• _WHAT IS BEING ASKED_
The answer must be one number: the count of lines in the data below that include "parent".

========

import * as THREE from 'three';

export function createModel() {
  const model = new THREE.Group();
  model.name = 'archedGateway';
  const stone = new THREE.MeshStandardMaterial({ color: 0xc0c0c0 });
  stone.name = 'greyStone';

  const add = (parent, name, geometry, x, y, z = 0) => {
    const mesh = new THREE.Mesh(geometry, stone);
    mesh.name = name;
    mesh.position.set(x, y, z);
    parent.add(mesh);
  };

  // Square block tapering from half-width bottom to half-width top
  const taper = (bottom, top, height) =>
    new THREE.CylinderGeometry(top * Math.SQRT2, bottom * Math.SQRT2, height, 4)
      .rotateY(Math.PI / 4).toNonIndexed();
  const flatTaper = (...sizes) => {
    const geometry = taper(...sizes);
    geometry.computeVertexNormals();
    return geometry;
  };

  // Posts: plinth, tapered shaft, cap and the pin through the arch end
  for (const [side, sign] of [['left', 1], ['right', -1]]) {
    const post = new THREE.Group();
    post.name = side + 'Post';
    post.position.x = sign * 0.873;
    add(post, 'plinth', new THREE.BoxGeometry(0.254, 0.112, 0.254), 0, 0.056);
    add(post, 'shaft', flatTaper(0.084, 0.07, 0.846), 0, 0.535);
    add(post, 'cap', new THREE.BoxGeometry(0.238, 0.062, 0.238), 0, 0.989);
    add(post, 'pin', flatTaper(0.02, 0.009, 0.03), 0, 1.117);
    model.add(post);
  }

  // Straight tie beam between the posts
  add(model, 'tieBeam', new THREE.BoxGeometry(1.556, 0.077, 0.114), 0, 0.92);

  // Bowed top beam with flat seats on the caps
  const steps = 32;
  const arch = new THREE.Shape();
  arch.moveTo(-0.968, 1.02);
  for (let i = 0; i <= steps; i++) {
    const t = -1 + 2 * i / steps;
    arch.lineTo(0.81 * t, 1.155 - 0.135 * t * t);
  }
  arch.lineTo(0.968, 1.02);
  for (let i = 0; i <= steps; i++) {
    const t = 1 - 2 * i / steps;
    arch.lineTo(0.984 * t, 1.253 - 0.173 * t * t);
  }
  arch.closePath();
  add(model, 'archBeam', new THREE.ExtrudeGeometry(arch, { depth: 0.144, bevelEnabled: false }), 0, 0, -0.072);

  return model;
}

========

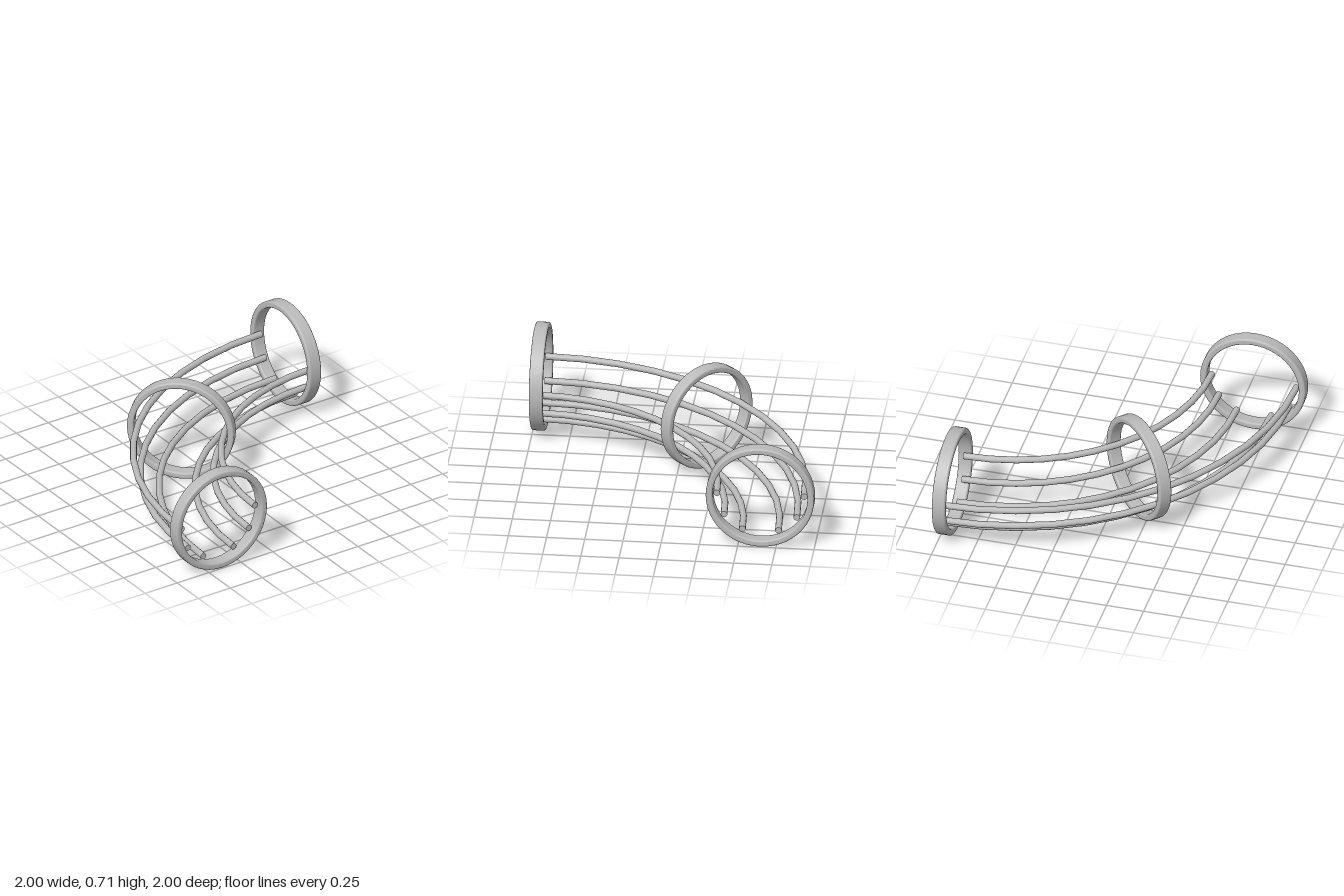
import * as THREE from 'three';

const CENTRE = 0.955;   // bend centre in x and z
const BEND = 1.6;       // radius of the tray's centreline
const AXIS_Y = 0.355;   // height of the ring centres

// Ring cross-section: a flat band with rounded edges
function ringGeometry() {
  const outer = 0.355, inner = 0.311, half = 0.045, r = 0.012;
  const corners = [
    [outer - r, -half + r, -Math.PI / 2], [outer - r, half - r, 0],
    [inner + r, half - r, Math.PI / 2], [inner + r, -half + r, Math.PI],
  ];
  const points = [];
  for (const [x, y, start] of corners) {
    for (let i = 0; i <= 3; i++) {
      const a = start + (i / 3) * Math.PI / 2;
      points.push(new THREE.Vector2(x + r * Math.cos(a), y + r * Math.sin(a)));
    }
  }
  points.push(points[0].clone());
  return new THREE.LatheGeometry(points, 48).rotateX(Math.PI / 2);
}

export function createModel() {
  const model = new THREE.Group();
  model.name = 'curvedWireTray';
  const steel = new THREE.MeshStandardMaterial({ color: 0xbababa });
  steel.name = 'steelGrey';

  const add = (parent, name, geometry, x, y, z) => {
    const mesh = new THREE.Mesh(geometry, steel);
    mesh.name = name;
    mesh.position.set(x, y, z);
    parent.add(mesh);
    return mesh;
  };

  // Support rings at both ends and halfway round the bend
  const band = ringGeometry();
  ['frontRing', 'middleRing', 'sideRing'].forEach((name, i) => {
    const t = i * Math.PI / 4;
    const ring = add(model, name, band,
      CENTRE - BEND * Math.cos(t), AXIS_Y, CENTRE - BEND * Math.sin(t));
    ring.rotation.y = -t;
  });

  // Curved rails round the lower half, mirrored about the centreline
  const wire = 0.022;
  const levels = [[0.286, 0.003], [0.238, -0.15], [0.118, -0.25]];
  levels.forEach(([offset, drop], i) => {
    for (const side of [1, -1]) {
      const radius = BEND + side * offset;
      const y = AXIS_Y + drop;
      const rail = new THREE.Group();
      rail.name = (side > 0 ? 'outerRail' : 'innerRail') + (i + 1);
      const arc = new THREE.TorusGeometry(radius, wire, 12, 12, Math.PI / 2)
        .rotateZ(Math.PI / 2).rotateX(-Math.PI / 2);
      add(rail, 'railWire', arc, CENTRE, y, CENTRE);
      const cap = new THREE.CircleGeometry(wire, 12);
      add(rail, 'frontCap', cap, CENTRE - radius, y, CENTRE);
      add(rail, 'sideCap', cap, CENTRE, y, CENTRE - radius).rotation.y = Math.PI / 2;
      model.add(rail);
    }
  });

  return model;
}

========

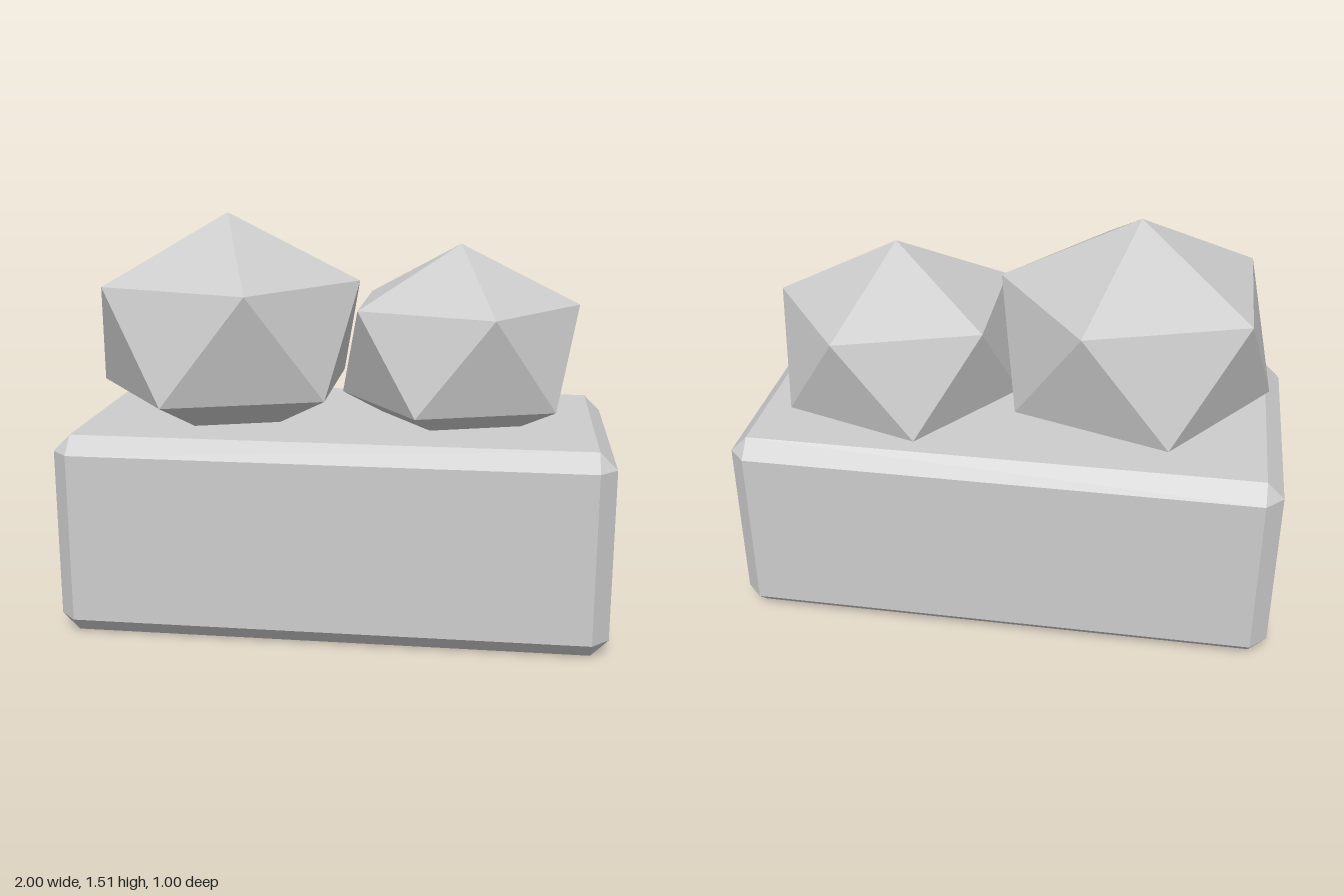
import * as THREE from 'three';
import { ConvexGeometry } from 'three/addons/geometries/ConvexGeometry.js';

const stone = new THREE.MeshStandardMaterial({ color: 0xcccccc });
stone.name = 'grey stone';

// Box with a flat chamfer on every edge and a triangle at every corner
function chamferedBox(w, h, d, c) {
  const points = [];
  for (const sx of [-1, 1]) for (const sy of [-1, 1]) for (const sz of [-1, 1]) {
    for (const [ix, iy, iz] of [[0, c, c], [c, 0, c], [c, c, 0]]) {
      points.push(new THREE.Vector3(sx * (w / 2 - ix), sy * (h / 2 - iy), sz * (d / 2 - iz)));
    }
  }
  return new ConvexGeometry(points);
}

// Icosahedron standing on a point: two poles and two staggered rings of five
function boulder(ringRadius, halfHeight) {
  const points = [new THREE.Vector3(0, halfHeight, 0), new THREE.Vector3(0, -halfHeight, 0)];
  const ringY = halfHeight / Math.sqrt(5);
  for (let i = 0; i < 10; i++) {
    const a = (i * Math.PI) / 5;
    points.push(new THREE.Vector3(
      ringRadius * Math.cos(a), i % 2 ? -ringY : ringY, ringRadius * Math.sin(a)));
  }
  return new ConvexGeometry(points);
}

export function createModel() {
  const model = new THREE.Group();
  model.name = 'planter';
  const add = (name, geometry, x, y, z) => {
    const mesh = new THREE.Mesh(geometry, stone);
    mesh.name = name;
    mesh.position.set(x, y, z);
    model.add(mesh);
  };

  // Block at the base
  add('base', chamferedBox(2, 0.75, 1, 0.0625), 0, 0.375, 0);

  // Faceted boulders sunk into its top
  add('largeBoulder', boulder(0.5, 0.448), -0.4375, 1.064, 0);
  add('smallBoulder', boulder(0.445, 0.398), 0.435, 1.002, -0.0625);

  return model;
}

========

• _TASK RESULT_
4